With him on the scene a potentially fatal outcome transcended into a peaceful resolution.  These lawbreakers didn’t think all their problems would vanish with the swipe of an ink pen, but they were well aware that a respected journalist capable of objectivity would detain authorities from responding in an overly aggressive manner, when the assailants clearly intended to surrender without confrontation.  All too often bullets become the final resolution.

In November of 1981, Chuck was called into Graterford State Prison when a convicted multiple – killer led four other inmates in a failed escape attempt that resulted in the inmates being trapped in the prison kitchen, while holding six hostages.  The legendary journalist again was requested; met with the prisoners; and received a list of their demands for better prison conditions.  

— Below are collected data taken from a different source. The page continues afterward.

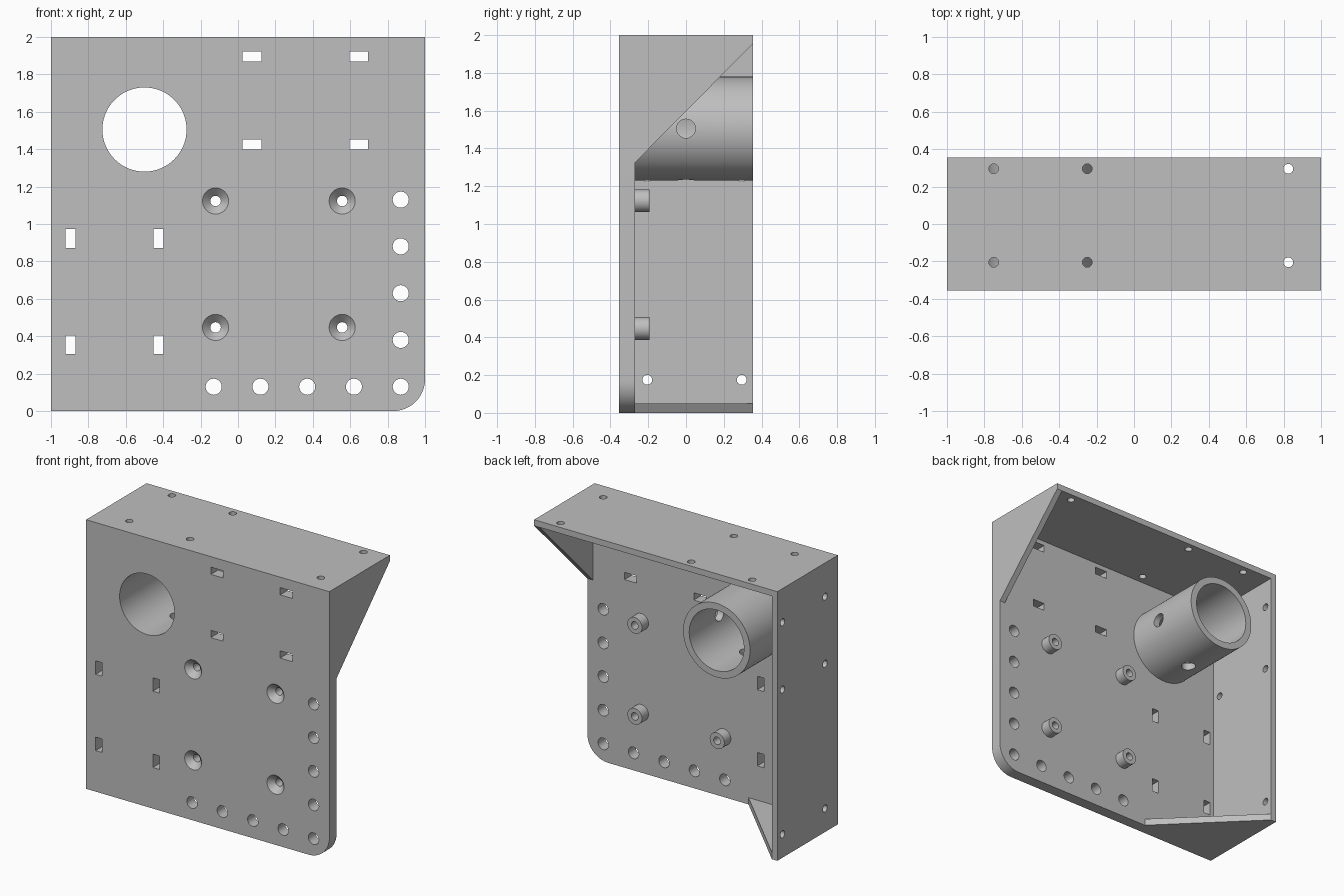
import bpy, bmesh
from math import pi, radians
from mathutils import Matrix, Vector

if "Cube" in bpy.data.objects:
    bpy.data.objects.remove(bpy.data.objects["Cube"], do_unlink=True)

grey = bpy.data.materials.new("plain grey")
grey.use_nodes = True
color = (0.52, 0.52, 0.52, 1)
grey.diffuse_color = color
grey.node_tree.nodes["Principled BSDF"].inputs["Base Color"].default_value = color

FRONT, PLATE_BACK, BACK = -0.355, -0.27, 0.355
WALL = 0.045
AXIS_ROT = {"X": Matrix.Rotation(pi / 2, 4, "Y"),
            "Y": Matrix.Rotation(pi / 2, 4, "X"),
            "Z": Matrix.Identity(4)}


def add_box(bm, lo, hi):
    lo, hi = Vector(lo), Vector(hi)
    m = Matrix.Translation((lo + hi) / 2) @ Matrix.Diagonal((*(hi - lo), 1))
    bmesh.ops.create_cube(bm, size=1, matrix=m)


def add_drill(bm, center, axis, radius, length, segments=32):
    m = Matrix.Translation(center) @ AXIS_ROT[axis]
    bmesh.ops.create_cone(bm, cap_ends=True, segments=segments, radius1=radius,
                          radius2=radius, depth=length, matrix=m)


def add_prism(bm, points, direction):
    face = bm.faces.new([bm.verts.new(p) for p in points])
    out = bmesh.ops.extrude_face_region(bm, geom=[face])["geom"]
    bmesh.ops.translate(bm, vec=direction,
                        verts=[g for g in out if isinstance(g, bmesh.types.BMVert)])


def add_lathe(bm, profile, x, z, steps=48, closed=False):
    """Spin (radius, y) points around an axis parallel to y."""
    tmp = bmesh.new()
    vs = [tmp.verts.new((r, y, 0)) for r, y in profile]
    pairs = list(zip(vs, vs[1:])) + ([(vs[-1], vs[0])] if closed else [])
    edges = [tmp.edges.new(p) for p in pairs]
    bmesh.ops.spin(tmp, geom=vs + edges, cent=(0, 0, 0), axis=(0, 1, 0),
                   angle=2 * pi, steps=steps)
    bmesh.ops.remove_doubles(tmp, verts=tmp.verts, dist=1e-4)
    bmesh.ops.translate(tmp, verts=tmp.verts, vec=(x, 0, z))
    mesh = bpy.data.meshes.new("lathe_tmp")
    tmp.to_mesh(mesh)
    tmp.free()
    bm.from_mesh(mesh)
    bpy.data.meshes.remove(mesh)


def make_object(name, bm):
    bmesh.ops.recalc_face_normals(bm, faces=bm.faces)
    mesh = bpy.data.meshes.new(name)
    bm.to_mesh(mesh)
    bm.free()
    obj = bpy.data.objects.new(name, mesh)
    bpy.context.collection.objects.link(obj)
    mesh.materials.append(grey)
    return obj


def finish(name, bm, cutter_bm=None):
    obj = make_object(name, bm)
    bpy.ops.object.select_all(action="DESELECT")
    obj.select_set(True)
    bpy.context.view_layer.objects.active = obj
    if cutter_bm:
        cutter = make_object(name + "_cutter", cutter_bm)
        cutter.hide_render = True
        mod = obj.modifiers.new("holes", "BOOLEAN")
        mod.operation, mod.solver, mod.object = "DIFFERENCE", "EXACT", cutter
        bpy.ops.object.modifier_apply(modifier=mod.name)
        bpy.data.objects.remove(cutter, do_unlink=True)
    bpy.ops.object.shade_smooth_by_angle(angle=radians(30))
    return obj


TUBE_X, TUBE_Z = -0.5, 1.505
bosses = [(x, z) for x in (-0.12, 0.557) for z in (0.447, 1.123)]

# Front plate with one rounded corner
bm = bmesh.new()
corner_r = 0.17
arc = [Matrix.Rotation(radians(a), 2) @ Vector((corner_r, 0)) for a in range(-90, 1, 6)]
outline = [(-1, 0)] + [(1 - corner_r + p.x, corner_r + p.y) for p in arc] + [(1, 2), (-1, 2)]
add_prism(bm, [(x, FRONT, z) for x, z in outline], (0, PLATE_BACK - FRONT, 0))

# Plate cutouts: round window, countersinks, edge holes and slots
cut = bmesh.new()
mid = (FRONT + PLATE_BACK) / 2
add_drill(cut, (TUBE_X, mid, TUBE_Z), "Y", 0.225, 0.3, 96)
for x, z in bosses:
    add_lathe(cut, [(0, -0.365), (0.08, -0.365), (0.028, -0.313), (0.028, -0.25), (0, -0.25)],
              x, z, 32)
row = [0.13 + 0.25 * i for i in range(5)]
edge_holes = [(0.87, z) for z in row] + [(1 - z, 0.13) for z in row[1:]]
for x, z in edge_holes:
    add_drill(cut, (x, mid, z), "Y", 0.043, 0.3)
slots = [(x, z, 0.05, 0.027) for x in (0.075, 0.645) for z in (1.425, 1.895)]
slots += [(x, z, 0.027, 0.05) for x in (-0.895, -0.425) for z in (0.355, 0.922)]
for x, z, w, h in slots:
    add_box(cut, (x - w, -0.5, z - h), (x + w, -0.2, z + h))
finish("front_plate", bm, cut)

# Top shelf and side wall, each with two rows of screw holes
bm, cut = bmesh.new(), bmesh.new()
add_box(bm, (-1, PLATE_BACK, 2 - WALL), (1, BACK, 2))
for x in (-0.75, -0.25, 0.825):
    for y in (-0.205, 0.295):
        add_drill(cut, (x, y, 2), "Z", 0.026, 0.3)
finish("top_shelf", bm, cut)

bm, cut = bmesh.new(), bmesh.new()
add_box(bm, (-1, PLATE_BACK, 0), (-1 + WALL, BACK, 2 - WALL))
for z in (0.175, 1.25, 1.75):
    for y in (-0.205, 0.295):
        add_drill(cut, (-1, y, z), "X", 0.026, 0.3)
finish("side_wall", bm, cut)

# Triangular gussets
bm = bmesh.new()
add_prism(bm, [(1, PLATE_BACK, 1.325), (1, BACK, 2 - WALL), (1, PLATE_BACK, 2 - WALL)],
          (-WALL, 0, 0))
finish("top_gusset", bm)
bm = bmesh.new()
add_prism(bm, [(-0.325, PLATE_BACK, 0), (-1 + WALL, BACK, 0), (-1 + WALL, PLATE_BACK, 0)],
          (0, 0, 0.05))
finish("bottom_gusset", bm)

# Tube with two set-screw holes
bm, cut = bmesh.new(), bmesh.new()
add_lathe(bm, [(0.225, PLATE_BACK), (0.275, PLATE_BACK), (0.275, BACK), (0.225, BACK)],
          TUBE_X, TUBE_Z, 96, closed=True)
add_drill(cut, (TUBE_X + 0.25, 0, TUBE_Z), "X", 0.05, 0.2)
add_drill(cut, (TUBE_X, 0, TUBE_Z - 0.25), "Z", 0.05, 0.2)
finish("tube", bm, cut)

# Screw bosses on the back of the plate
for i, (x, z) in enumerate(bosses):
    bm = bmesh.new()
    add_lathe(bm, [(0.028, PLATE_BACK), (0.06, PLATE_BACK), (0.06, -0.193), (0.028, -0.193)],
              x, z, 32, closed=True)
    finish(f"screw_boss_{i + 1}", bm)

After two days of negotiating, the hostages were released without harm.  Which came as a shock when it was discovered the inmates were well armed with a double-barrel sawed-off shotgun, a single barrel shotgun, a .38 caliber pistol, and a .22 caliber pistol. 

The stories that Mr. Stone wrote pertaining to these noteworthy experiences exemplified his commitment to the people he viewed as victims of corruption and incompetence.  I wholeheartedly agree with Daily News columnist Elmer Smith, “He was a cause crusader because that’s what his people needed.”

Chuck Stone’s brand of journalism reinforces my passion to cultivate my own distinctive voice, and to be the “cause crusader” for my peoples living in the shadows of reproof.   A great monument can’t stand tall without a dependable stone, as it’s foundation.  Rest in peace Mr. Chuck Stone, 1924 – 2014.

Always 100,

Copyright © 2014 by Leroy Elwood Mann